What to work on.
With the pictures left aside, write out the entries that follow exactly.

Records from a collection
┏━━

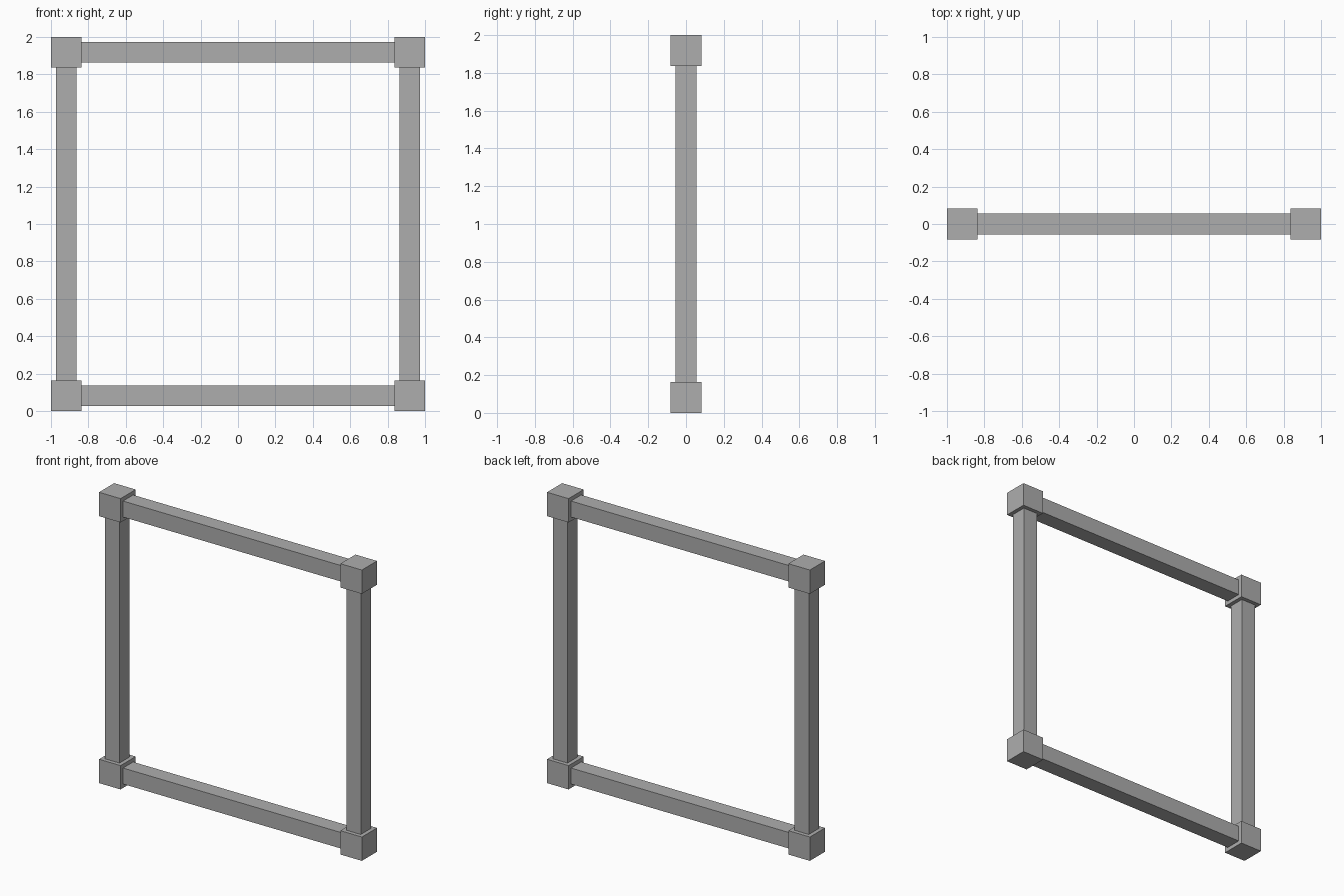
import bpy

old = bpy.data.objects.get("Cube")
if old:
    bpy.data.objects.remove(old, do_unlink=True)

BLOCK = 0.164           # corner block size
BAR = 0.11              # bar thickness
OFF = 1 - BLOCK / 2     # corner distance from the middle
SPAN = 2 - 2 * BLOCK    # clear length between blocks

grey = bpy.data.materials.new("mid_grey")
grey.use_nodes = True
colour = (0.42, 0.42, 0.42, 1)
grey.diffuse_color = colour
grey.node_tree.nodes["Principled BSDF"].inputs["Base Color"].default_value = colour


def box(name, location, size):
    bpy.ops.mesh.primitive_cube_add(size=1, location=location)
    obj = bpy.context.object
    obj.name = name
    obj.scale = size
    bpy.ops.object.transform_apply(location=False, rotation=False, scale=True)
    obj.data.materials.append(grey)


# Corner blocks
for side, x in (("left", OFF), ("right", -OFF)):
    for level, z in (("top", 1 + OFF), ("bottom", 1 - OFF)):
        box(f"{level}_{side}_block", (x, 0, z), (BLOCK, BLOCK, BLOCK))

# Upright posts
for side, x in (("left", OFF), ("right", -OFF)):
    box(f"{side}_post", (x, 0, 1), (BAR, BAR, SPAN))

# Horizontal rails
for level, z in (("top", 1 + OFF), ("bottom", 1 - OFF)):
    box(f"{level}_rail", (0, 0, z), (SPAN, BAR, BAR))
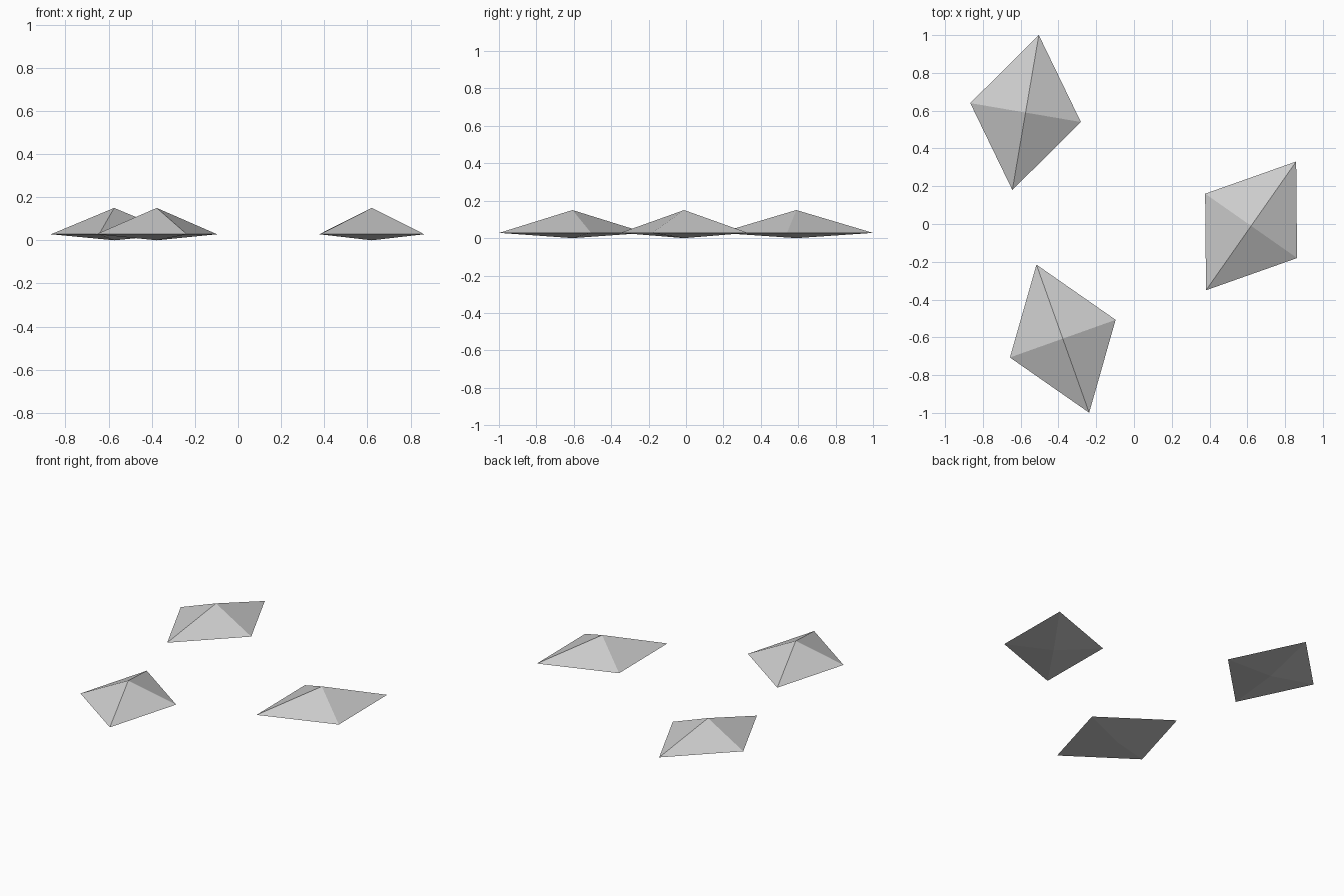
import bpy
import math

if "Cube" in bpy.data.objects:
    bpy.data.objects.remove(bpy.data.objects["Cube"])

LONG, SHORT = 0.416, 0.297      # half diagonals of the rhombic rim
RIM_Z, TOP_Z = 0.028, 0.15      # rim and peak heights, lower point at 0

grey = bpy.data.materials.new("light_grey")
grey.diffuse_color = (0.6, 0.6, 0.6, 1)
grey.use_nodes = True
grey.node_tree.nodes["Principled BSDF"].inputs["Base Color"].default_value = grey.diffuse_color


def crystal(name, x, y, angle):
    """Rhombic double pyramid: tall peak above the rim, shallow point below."""
    verts = [(LONG, 0, RIM_Z), (0, SHORT, RIM_Z), (-LONG, 0, RIM_Z),
             (0, -SHORT, RIM_Z), (0, 0, TOP_Z), (0, 0, 0)]
    faces = []
    for i in range(4):
        j = (i + 1) % 4
        faces += [(i, j, 4), (j, i, 5)]
    mesh = bpy.data.meshes.new(name)
    mesh.from_pydata(verts, [], faces)
    mesh.materials.append(grey)
    obj = bpy.data.objects.new(name, mesh)
    obj.location = (x, y, 0)
    obj.rotation_euler.z = math.radians(angle)
    bpy.context.collection.objects.link(obj)


# Three separate flat crystals, each turned differently
crystal("back_crystal", -0.574, 0.59, 80.3)
crystal("right_crystal", 0.62, -0.01, 55)
crystal("front_crystal", -0.377, -0.607, 109.6)
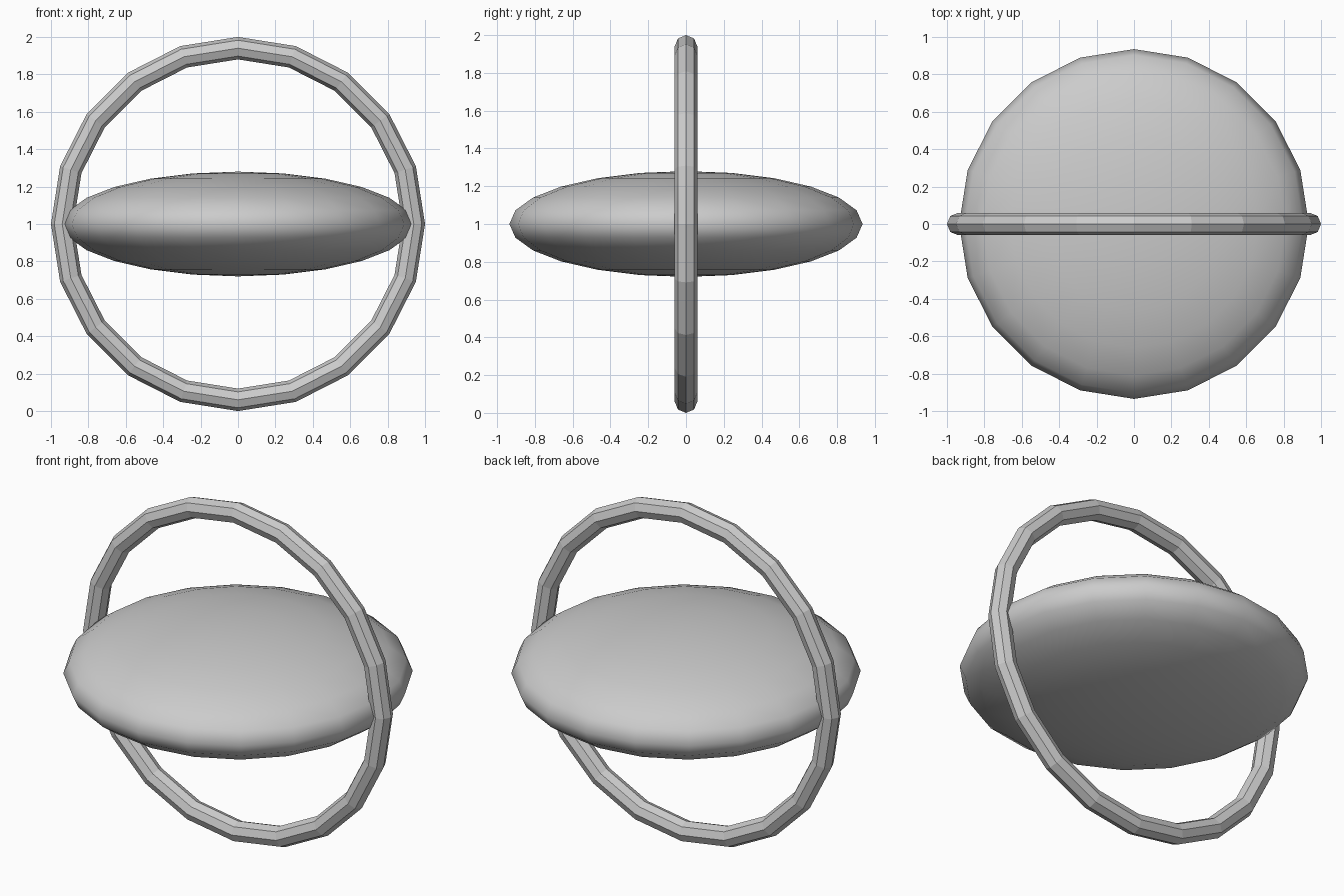
import bpy, math

if "Cube" in bpy.data.objects:
    bpy.data.objects.remove(bpy.data.objects["Cube"])

# Upright faceted ring
bpy.ops.mesh.primitive_torus_add(
    major_segments=20, minor_segments=8, major_radius=0.94, minor_radius=0.06,
    location=(0, 0, 1), rotation=(math.radians(90), 0, 0))
ring = bpy.context.object
ring.name = "upright_ring"
bpy.ops.object.shade_flat()

# Smooth flattened disc held inside the ring
bpy.ops.mesh.primitive_uv_sphere_add(
    segments=20, ring_count=12, radius=1, location=(0, 0, 1))
disc = bpy.context.object
disc.name = "lens_body"
disc.scale = (0.935, 0.935, 0.28)
bpy.ops.object.transform_apply(location=False, rotation=False, scale=True)
bpy.ops.object.shade_smooth()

┗━━

Result.
import bpy

old = bpy.data.objects.get("Cube")
if old:
    bpy.data.objects.remove(old, do_unlink=True)

BLOCK = 0.164           # corner block size
BAR = 0.11              # bar thickness
OFF = 1 - BLOCK / 2     # corner distance from the middle
SPAN = 2 - 2 * BLOCK    # clear length between blocks

grey = bpy.data.materials.new("mid_grey")
grey.use_nodes = True
colour = (0.42, 0.42, 0.42, 1)
grey.diffuse_color = colour
grey.node_tree.nodes["Principled BSDF"].inputs["Base Color"].default_value = colour


def box(name, location, size):
    bpy.ops.mesh.primitive_cube_add(size=1, location=location)
    obj = bpy.context.object
    obj.name = name
    obj.scale = size
    bpy.ops.object.transform_apply(location=False, rotation=False, scale=True)
    obj.data.materials.append(grey)


# Corner blocks
for side, x in (("left", OFF), ("right", -OFF)):
    for level, z in (("top", 1 + OFF), ("bottom", 1 - OFF)):
        box(f"{level}_{side}_block", (x, 0, z), (BLOCK, BLOCK, BLOCK))

# Upright posts
for side, x in (("left", OFF), ("right", -OFF)):
    box(f"{side}_post", (x, 0, 1), (BAR, BAR, SPAN))

# Horizontal rails
for level, z in (("top", 1 + OFF), ("bottom", 1 - OFF)):
    box(f"{level}_rail", (0, 0, z), (SPAN, BAR, BAR))
import bpy
import math

if "Cube" in bpy.data.objects:
    bpy.data.objects.remove(bpy.data.objects["Cube"])

LONG, SHORT = 0.416, 0.297      # half diagonals of the rhombic rim
RIM_Z, TOP_Z = 0.028, 0.15      # rim and peak heights, lower point at 0

grey = bpy.data.materials.new("light_grey")
grey.diffuse_color = (0.6, 0.6, 0.6, 1)
grey.use_nodes = True
grey.node_tree.nodes["Principled BSDF"].inputs["Base Color"].default_value = grey.diffuse_color


def crystal(name, x, y, angle):
    """Rhombic double pyramid: tall peak above the rim, shallow point below."""
    verts = [(LONG, 0, RIM_Z), (0, SHORT, RIM_Z), (-LONG, 0, RIM_Z),
             (0, -SHORT, RIM_Z), (0, 0, TOP_Z), (0, 0, 0)]
    faces = []
    for i in range(4):
        j = (i + 1) % 4
        faces += [(i, j, 4), (j, i, 5)]
    mesh = bpy.data.meshes.new(name)
    mesh.from_pydata(verts, [], faces)
    mesh.materials.append(grey)
    obj = bpy.data.objects.new(name, mesh)
    obj.location = (x, y, 0)
    obj.rotation_euler.z = math.radians(angle)
    bpy.context.collection.objects.link(obj)


# Three separate flat crystals, each turned differently
crystal("back_crystal", -0.574, 0.59, 80.3)
crystal("right_crystal", 0.62, -0.01, 55)
crystal("front_crystal", -0.377, -0.607, 109.6)
import bpy, math

if "Cube" in bpy.data.objects:
    bpy.data.objects.remove(bpy.data.objects["Cube"])

# Upright faceted ring
bpy.ops.mesh.primitive_torus_add(
    major_segments=20, minor_segments=8, major_radius=0.94, minor_radius=0.06,
    location=(0, 0, 1), rotation=(math.radians(90), 0, 0))
ring = bpy.context.object
ring.name = "upright_ring"
bpy.ops.object.shade_flat()

# Smooth flattened disc held inside the ring
bpy.ops.mesh.primitive_uv_sphere_add(
    segments=20, ring_count=12, radius=1, location=(0, 0, 1))
disc = bpy.context.object
disc.name = "lens_body"
disc.scale = (0.935, 0.935, 0.28)
bpy.ops.object.transform_apply(location=False, rotation=False, scale=True)
bpy.ops.object.shade_smooth()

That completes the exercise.